Woodruff’s average draft position was starting to experience some helium, but it was salvageable. However, after he struck out eight Padres in yet another excellent spring outing and being named a member of the team’s starting rotation, his average draft position is going to inflate like a bounce house at a kids birthday party. While he won’t be striking out eight guys every time he toes the rubber, he could punch out close to a batter per inning this season. In two different stints at the Triple-A level, he posted a K/9 of 8.36 and 8.58 in 75.1 and 71.1 innings respectively. Woodruff has plus stuff, but repeatability with his delivery causes him to miss his spots more frequently than one would like, and does explain his near-3.00 BB/9 in two different stints with Milwaukee.

He’s an upside play in 2019, but it’s encouraging that he’s breaking camp with the team after posting a 1.84 ERA and a 20:5 K/BB ratio in his first four spring starts. Again, his ADP is going to inflate a bit, so be sure that you’re getting him at a price that leaves some room for profitability.             

Caleb Smith

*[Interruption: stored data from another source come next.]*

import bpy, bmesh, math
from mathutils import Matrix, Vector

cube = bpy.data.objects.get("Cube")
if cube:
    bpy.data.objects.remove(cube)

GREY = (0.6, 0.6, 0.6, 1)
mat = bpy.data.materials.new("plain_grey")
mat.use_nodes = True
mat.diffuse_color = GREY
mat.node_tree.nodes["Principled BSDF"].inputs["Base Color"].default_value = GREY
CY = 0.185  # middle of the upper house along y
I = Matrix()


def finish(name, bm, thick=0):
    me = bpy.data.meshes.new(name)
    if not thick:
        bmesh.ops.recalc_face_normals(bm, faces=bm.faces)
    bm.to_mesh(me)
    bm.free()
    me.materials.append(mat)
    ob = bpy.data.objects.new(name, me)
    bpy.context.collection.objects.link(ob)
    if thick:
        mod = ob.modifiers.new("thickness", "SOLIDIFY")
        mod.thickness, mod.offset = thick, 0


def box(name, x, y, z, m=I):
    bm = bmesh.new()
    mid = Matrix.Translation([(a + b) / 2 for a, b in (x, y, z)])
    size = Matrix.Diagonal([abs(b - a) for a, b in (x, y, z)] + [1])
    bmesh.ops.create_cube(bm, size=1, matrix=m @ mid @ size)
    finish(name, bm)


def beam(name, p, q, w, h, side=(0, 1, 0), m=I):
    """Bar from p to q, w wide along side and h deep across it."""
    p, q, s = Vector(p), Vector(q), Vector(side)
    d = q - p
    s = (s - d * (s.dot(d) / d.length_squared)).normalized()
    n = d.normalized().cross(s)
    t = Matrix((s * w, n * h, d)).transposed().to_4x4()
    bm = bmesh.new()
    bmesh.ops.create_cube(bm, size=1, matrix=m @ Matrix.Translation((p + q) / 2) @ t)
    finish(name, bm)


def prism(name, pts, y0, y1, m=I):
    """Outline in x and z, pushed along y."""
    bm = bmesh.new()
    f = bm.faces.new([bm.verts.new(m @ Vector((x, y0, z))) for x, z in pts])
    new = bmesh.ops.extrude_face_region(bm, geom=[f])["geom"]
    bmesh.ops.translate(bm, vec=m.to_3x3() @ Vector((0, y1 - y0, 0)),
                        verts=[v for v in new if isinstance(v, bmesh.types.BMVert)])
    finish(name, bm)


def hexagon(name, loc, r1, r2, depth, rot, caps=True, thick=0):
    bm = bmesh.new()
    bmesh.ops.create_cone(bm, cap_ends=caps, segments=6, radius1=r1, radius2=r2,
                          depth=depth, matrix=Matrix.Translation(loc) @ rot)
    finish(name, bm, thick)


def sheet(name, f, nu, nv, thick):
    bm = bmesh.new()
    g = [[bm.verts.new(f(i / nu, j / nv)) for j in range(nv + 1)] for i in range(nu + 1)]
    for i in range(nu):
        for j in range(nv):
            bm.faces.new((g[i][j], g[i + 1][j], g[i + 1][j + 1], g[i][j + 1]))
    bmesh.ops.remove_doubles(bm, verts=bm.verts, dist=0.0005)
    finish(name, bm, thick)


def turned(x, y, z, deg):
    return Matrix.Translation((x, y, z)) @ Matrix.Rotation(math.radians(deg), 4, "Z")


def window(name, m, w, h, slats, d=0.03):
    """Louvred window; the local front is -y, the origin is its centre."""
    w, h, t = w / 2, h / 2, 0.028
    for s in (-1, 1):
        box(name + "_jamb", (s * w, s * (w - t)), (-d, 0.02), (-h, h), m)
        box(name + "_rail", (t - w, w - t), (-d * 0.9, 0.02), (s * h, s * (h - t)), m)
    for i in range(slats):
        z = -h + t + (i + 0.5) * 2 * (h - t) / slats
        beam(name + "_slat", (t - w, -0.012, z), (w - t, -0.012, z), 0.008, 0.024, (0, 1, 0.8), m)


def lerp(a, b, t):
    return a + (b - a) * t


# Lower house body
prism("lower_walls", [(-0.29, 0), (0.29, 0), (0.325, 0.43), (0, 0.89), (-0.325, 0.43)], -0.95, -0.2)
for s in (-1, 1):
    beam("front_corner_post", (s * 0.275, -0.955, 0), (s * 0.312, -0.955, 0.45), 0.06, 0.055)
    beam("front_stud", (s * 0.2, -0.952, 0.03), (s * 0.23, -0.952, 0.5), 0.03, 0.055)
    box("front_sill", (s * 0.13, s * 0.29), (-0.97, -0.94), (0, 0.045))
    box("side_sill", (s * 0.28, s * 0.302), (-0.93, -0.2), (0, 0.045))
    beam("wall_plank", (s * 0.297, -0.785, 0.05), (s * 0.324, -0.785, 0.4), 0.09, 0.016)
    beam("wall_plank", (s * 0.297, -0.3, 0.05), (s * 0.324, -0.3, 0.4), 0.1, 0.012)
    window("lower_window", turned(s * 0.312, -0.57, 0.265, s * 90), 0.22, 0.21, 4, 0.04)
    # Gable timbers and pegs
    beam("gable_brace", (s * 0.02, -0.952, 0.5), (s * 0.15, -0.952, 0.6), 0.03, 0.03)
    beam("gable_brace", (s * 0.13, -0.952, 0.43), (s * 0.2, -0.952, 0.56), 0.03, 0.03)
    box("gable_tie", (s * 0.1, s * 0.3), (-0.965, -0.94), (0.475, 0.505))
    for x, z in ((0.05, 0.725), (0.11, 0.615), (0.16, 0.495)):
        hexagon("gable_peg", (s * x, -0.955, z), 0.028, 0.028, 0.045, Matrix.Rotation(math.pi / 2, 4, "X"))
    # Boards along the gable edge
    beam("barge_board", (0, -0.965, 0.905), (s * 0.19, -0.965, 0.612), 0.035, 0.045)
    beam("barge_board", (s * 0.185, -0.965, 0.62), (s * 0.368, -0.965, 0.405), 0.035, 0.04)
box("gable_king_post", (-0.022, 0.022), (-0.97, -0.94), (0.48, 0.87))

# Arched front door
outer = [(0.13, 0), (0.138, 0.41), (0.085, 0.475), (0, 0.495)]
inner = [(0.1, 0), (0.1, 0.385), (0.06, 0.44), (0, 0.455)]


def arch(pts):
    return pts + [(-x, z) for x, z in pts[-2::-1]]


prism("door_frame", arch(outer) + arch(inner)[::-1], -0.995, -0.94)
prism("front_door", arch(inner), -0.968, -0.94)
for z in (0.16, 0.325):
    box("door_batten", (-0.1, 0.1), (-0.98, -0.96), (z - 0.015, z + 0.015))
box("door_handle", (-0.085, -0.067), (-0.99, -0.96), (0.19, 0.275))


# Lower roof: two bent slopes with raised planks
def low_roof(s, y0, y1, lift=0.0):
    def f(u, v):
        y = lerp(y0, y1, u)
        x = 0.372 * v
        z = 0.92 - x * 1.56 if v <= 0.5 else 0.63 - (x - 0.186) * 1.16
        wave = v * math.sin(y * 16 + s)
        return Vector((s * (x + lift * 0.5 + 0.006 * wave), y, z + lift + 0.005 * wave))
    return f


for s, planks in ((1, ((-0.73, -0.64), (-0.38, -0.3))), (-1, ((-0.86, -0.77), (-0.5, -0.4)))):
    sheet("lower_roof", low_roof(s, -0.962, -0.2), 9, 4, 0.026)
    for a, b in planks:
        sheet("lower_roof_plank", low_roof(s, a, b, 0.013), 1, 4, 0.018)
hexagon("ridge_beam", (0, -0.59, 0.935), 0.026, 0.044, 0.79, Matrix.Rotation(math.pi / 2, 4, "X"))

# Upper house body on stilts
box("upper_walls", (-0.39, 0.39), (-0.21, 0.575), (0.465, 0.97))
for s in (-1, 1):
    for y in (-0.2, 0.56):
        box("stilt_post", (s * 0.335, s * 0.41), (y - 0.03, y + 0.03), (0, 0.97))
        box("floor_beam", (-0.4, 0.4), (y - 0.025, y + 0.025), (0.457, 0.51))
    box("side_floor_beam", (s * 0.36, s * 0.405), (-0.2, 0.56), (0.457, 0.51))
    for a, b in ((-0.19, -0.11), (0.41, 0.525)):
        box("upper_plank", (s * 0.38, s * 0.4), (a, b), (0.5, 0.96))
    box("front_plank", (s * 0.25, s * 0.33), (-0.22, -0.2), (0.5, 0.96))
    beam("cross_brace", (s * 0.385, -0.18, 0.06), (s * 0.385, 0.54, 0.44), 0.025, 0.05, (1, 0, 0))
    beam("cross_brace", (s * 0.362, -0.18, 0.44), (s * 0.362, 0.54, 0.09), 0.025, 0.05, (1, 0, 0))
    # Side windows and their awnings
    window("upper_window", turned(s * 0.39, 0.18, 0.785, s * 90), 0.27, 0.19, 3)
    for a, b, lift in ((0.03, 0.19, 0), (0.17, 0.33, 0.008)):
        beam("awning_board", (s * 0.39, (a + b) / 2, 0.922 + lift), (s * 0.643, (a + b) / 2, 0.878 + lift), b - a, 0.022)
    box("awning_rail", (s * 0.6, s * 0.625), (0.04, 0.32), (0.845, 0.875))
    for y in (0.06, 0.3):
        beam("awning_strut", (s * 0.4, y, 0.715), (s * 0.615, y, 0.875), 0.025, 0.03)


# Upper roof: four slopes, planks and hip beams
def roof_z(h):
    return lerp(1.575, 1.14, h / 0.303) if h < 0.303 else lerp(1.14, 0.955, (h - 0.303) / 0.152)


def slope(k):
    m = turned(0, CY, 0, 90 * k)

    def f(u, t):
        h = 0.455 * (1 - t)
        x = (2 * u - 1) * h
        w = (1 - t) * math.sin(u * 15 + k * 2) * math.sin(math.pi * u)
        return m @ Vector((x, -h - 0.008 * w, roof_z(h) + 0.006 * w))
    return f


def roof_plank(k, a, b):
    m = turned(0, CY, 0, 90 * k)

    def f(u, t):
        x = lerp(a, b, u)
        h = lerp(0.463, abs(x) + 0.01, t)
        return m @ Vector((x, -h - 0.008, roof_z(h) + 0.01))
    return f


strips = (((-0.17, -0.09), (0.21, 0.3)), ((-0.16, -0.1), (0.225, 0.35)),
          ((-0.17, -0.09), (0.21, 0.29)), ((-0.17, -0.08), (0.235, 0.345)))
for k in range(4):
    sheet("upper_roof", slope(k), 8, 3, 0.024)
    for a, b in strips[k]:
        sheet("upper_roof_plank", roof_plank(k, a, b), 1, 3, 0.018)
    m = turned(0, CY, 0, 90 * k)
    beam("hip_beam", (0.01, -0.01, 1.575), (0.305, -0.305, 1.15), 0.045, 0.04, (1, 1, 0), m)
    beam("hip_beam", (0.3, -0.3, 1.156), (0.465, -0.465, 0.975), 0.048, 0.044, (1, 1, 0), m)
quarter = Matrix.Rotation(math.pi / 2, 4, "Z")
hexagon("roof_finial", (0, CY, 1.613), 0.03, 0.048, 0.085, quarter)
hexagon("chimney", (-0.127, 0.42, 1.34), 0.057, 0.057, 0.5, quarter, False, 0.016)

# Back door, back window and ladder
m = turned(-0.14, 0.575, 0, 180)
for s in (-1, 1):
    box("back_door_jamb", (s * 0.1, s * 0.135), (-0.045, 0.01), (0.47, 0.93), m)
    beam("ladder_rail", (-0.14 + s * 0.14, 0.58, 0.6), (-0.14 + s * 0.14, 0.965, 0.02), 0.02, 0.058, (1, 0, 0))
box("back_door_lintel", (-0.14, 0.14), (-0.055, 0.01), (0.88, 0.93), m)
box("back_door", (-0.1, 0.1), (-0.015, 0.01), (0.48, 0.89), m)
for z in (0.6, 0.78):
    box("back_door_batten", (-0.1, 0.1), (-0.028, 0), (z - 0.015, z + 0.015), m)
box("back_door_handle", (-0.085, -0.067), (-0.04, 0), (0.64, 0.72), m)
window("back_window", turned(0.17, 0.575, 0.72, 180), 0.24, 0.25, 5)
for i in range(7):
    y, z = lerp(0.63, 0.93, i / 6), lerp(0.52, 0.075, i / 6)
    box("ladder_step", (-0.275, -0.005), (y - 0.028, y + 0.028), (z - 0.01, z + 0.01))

Smith looks like all that and a bag of chips after his first two starts of the spring. In those nine innings of work, Smith has allowed just one earned run on two hits to go along with a 13:0 K/BB ratio. He’s been exceptional in the spring, and while his two major league stints prior to this excellent spring run have been underwhelming, one thing is for sure, and that is the fact that Smith can rack up the strikeouts. In 77.1 innings with the Marlins last year, he punched out 88 batters, good for a 27.0 strikeout rate, a sizable jump from the year before. It may not be long until he is working out of a long relief role, but Smith is the prototypical upside play destined as a late-round ticket in fantasy drafts. There is some volatility here, considering that he hasn’t much success at the big league level before, but a draft pick outside of your top 22 or 23 picks isn’t going to make or break your fantasy season.